Why Llamas Could Be Holding The Secrets to HIV/AIDS Vaccine and Cure
A team of medical researchers from the University College London (UCL) and Scripps Research Institute conducted a research on South American llamas’ antibodies. The research found that llamas could be holding the secret to the much sort after Human Immunodeficiency Virus (HIV) vaccines and cure for Acquired Immune Deficiency Syndrome (AIDS).
According to the team of researchers, llamas’ antibodies have proven to be effective in fighting off up to 60 strains of the HIV virus. This would be a landmark success in medicine in the fight against HIV/AIDS.
Ever since the first reported case of HIV infection, the medical science fraternity all over the world has been in a tight race to come up with a vaccine or a cure for the fatal disease.

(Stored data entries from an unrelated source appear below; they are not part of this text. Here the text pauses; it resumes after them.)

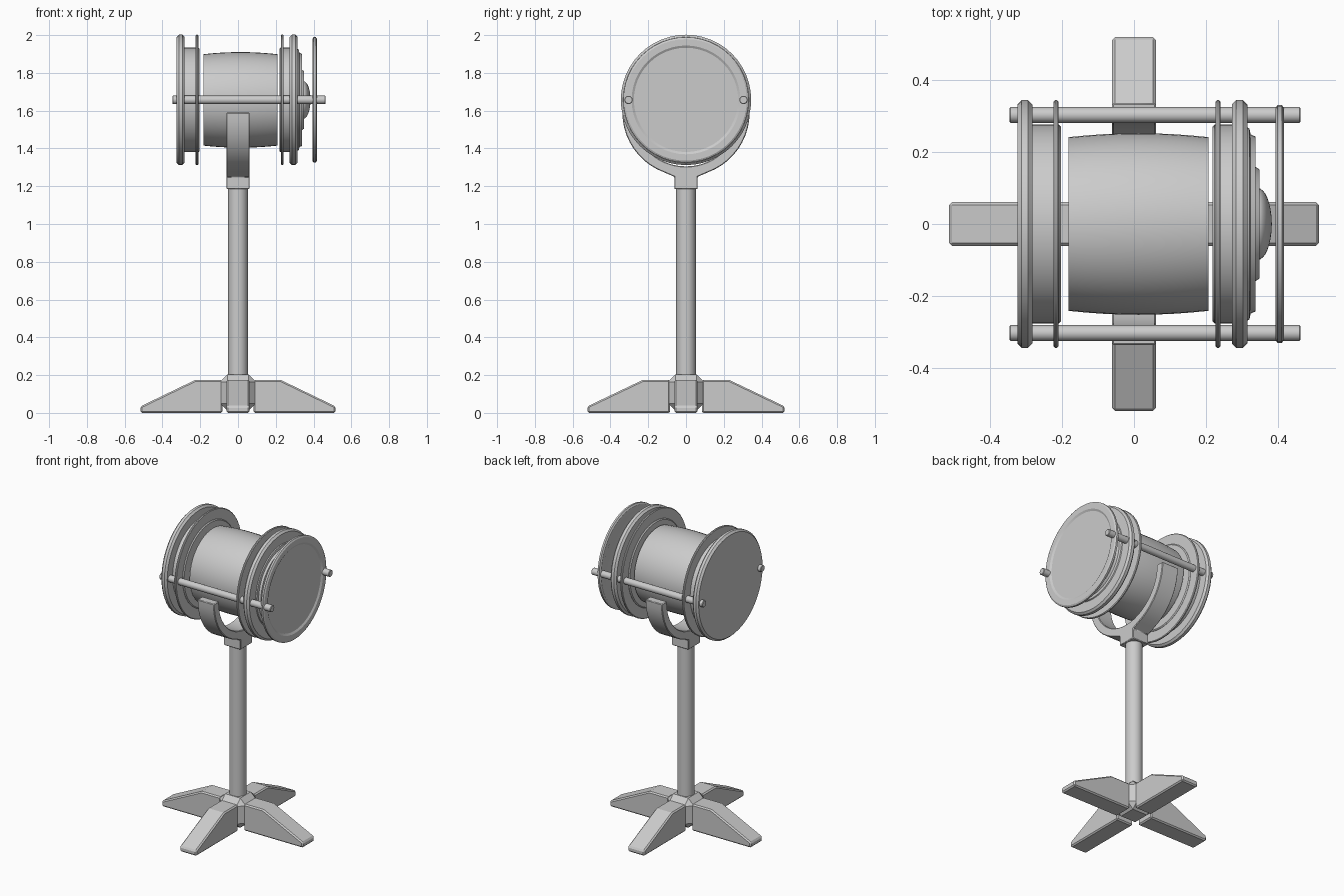
import bpy, bmesh
from math import sin, cos, pi, radians

if "Cube" in bpy.data.objects:
    bpy.data.objects.remove(bpy.data.objects["Cube"])

AXIS_Z = 1.657  # height of the lamp axis


def finish(name, bm, bevel=0.0, smooth=True):
    bmesh.ops.recalc_face_normals(bm, faces=bm.faces)
    me = bpy.data.meshes.new(name)
    bm.to_mesh(me)
    bm.free()
    ob = bpy.data.objects.new(name, me)
    bpy.context.collection.objects.link(ob)
    if bevel:
        m = ob.modifiers.new("bevel", 'BEVEL')
        m.width, m.segments, m.limit_method = bevel, 1, 'ANGLE'
        m.angle_limit = radians(35)
    if smooth:
        bpy.ops.object.select_all(action='DESELECT')
        ob.select_set(True)
        bpy.context.view_layer.objects.active = ob
        bpy.ops.object.shade_smooth_by_angle(angle=radians(30))
    return ob


def lathe(name, profile, y=0, z=AXIS_Z, segs=48, upright=False):
    """Spin (position along axis, radius) points; closed onto the axis at both ends."""
    bm = bmesh.new()
    rings = []
    for p, r in profile:
        ring = []
        for i in range(segs):
            a = 2 * pi * i / segs
            u, v = r * cos(a), r * sin(a)
            ring.append(bm.verts.new((u, v, p) if upright else (p, y + u, z + v)))
        rings.append(ring)
    for a, b in zip(rings, rings[1:]):
        for i in range(segs):
            j = (i + 1) % segs
            bm.faces.new((a[i], a[j], b[j], b[i]))
    bm.faces.new(rings[0])
    bm.faces.new(rings[-1])
    return finish(name, bm)


def disc(x0, x1, r, c):
    """Profile of a disc with chamfered rim."""
    return [(x0, r - c), (x0 + c, r), (x1 - c, r), (x1, r - c)]


def prism(name, pts, depth, bevel, plane, smooth=False):
    """Extrude a 2D outline symmetrically about the plane."""
    bm = bmesh.new()
    vs = [bm.verts.new((u, -depth, v) if plane == 'xz' else (-depth, u, v)) for u, v in pts]
    f = bm.faces.new(vs)
    ext = bmesh.ops.extrude_face_region(bm, geom=[f])['geom']
    move = (0, 2 * depth, 0) if plane == 'xz' else (2 * depth, 0, 0)
    bmesh.ops.translate(bm, vec=move, verts=[g for g in ext if isinstance(g, bmesh.types.BMVert)])
    return finish(name, bm, bevel, smooth)


# four splayed feet
foot = [(0.083, 0), (0.515, 0), (0.515, 0.035), (0.225, 0.175), (0.083, 0.175)]
for i, n in enumerate(("right", "back", "left", "front")):
    ob = prism("foot_" + n, foot, 0.061, 0.008, 'xz')
    ob.rotation_euler.z = i * pi / 2
    if i % 2:
        ob.scale.x = 1.012

# chamfered hub
bm = bmesh.new()
bmesh.ops.create_cube(bm, size=1)
bmesh.ops.scale(bm, vec=(0.19, 0.19, 0.195), verts=bm.verts)
bmesh.ops.translate(bm, vec=(0, 0, 0.107), verts=bm.verts)
finish("hub", bm, 0.04, False)

# pole
lathe("pole", [(0.15, 0.052), (1.2, 0.052)], segs=32, upright=True)

# yoke: half-ring cradle with socket block
CZ, N = 1.59, 10
right = [(0.337 * cos(a), CZ - 0.337 * sin(a)) for a in (radians(70) * i / N for i in range(N + 1))]
right += [(0.062, 1.25), (0.062, 1.185)]
left = [(-y, z) for y, z in reversed(right)]
inner = [(-0.285 * cos(a), CZ - 0.285 * sin(a)) for a in (pi * i / 24 for i in range(25))]
prism("yoke", right + left + inner, 0.061, 0.004, 'yz', True)

# barrel body, gently bulged
barrel = []
for i in range(9):
    t = i / 4 - 1
    barrel.append((0.0125 + 0.1955 * t, 0.253 - 0.011 * t * t))
lathe("barrel", barrel)

# rear end: cover, drum and thin flange
lathe("rear_cover", disc(-0.325, -0.283, 0.345, 0.012))
lathe("rear_drum", disc(-0.29, -0.203, 0.277, 0.006))
lathe("rear_flange", disc(-0.224, -0.21, 0.345, 0.004))

# front end: flange, drum, cover and stepped cap
lathe("front_flange", disc(0.227, 0.241, 0.345, 0.004))
lathe("front_drum", disc(0.219, 0.29, 0.277, 0.006))
lathe("front_cover", disc(0.273, 0.316, 0.345, 0.012))
lathe("cap_step", [(0.31, 0.272), (0.322, 0.266), (0.325, 0.25), (0.338, 0.244),
                   (0.338, 0.16), (0.35, 0.152)])
dome = [(0.345 + 0.039 * sin(a), 0.1 * cos(a)) for a in (radians(88) * i / 8 for i in range(9))]
lathe("lamp_dome", dome)

# glass with rim in front of the lamp
lathe("lens_rim", [(0.402, 0.272), (0.396, 0.288), (0.394, 0.322), (0.4, 0.332), (0.412, 0.332),
                   (0.418, 0.322), (0.418, 0.288), (0.411, 0.276)])

# two side rods joining the ends
for s, n in ((1, "back"), (-1, "front")):
    lathe("side_rod_" + n, disc(-0.347, 0.464, 0.022, 0.003), y=0.304 * s, segs=20)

The closest to HIV vaccine and AIDS’ cure that medical scientists have gotten, is by coming up with treatments that only relieves the symptoms and delays its progression.
Dr. Laura McCoy from UCL, who was also the lead researcher for the team said that llamas’ antibodies produce “neutralizing antibodies,” that are absent in the human body. Also in the team, was Prof Robin Weiss, an HIV expert and Theo Verrips, an expert in llama antibodies.
The trio discovered a combination of four antibodies present in llamas that can destroy up to 60 strains of the HIV virus.
Dr. McCoy said, “This shows that immunization can induce potent and broadly neutralizing antibodies in llamas with features similar to human antibodies, and provide a framework to analyze the effectiveness of immunization protocols.”
However, it is impossible for the human body to produce llamas’ antibodies. Hence, researchers are floating the idea of possibly injecting llama’s antibodies into the human body, but critics argue that this could lead to undesirable reactions by the human body. Thus, they have resolved to come up with a more effective and safe ways of conducting such procedures.
One of the possible solutions presented so far by scientists is to have the llamas’ antibodies genetically modified. By editing their genes and influence how those cells will work when inside the human body.
Stats from the World Health Organization (WHO) show that ever the first reported case of HIV infection, there has now been up to 78 million people infected with HIV virus. Out of this figure, 39 million people have succumbed to the virus. It is estimated that by the end of 2013, up to 35 million (33.2 – 37.2 million) people were reported living with the virus.
Sub-Saharan Africa has been the hardest hit region with the HIV virus compared to other parts of the world. According to WHO, 71% of the people in the world living with the virus, are in sub-Saharan Africa. That translates to about 1 person in every 20 adults has the virus.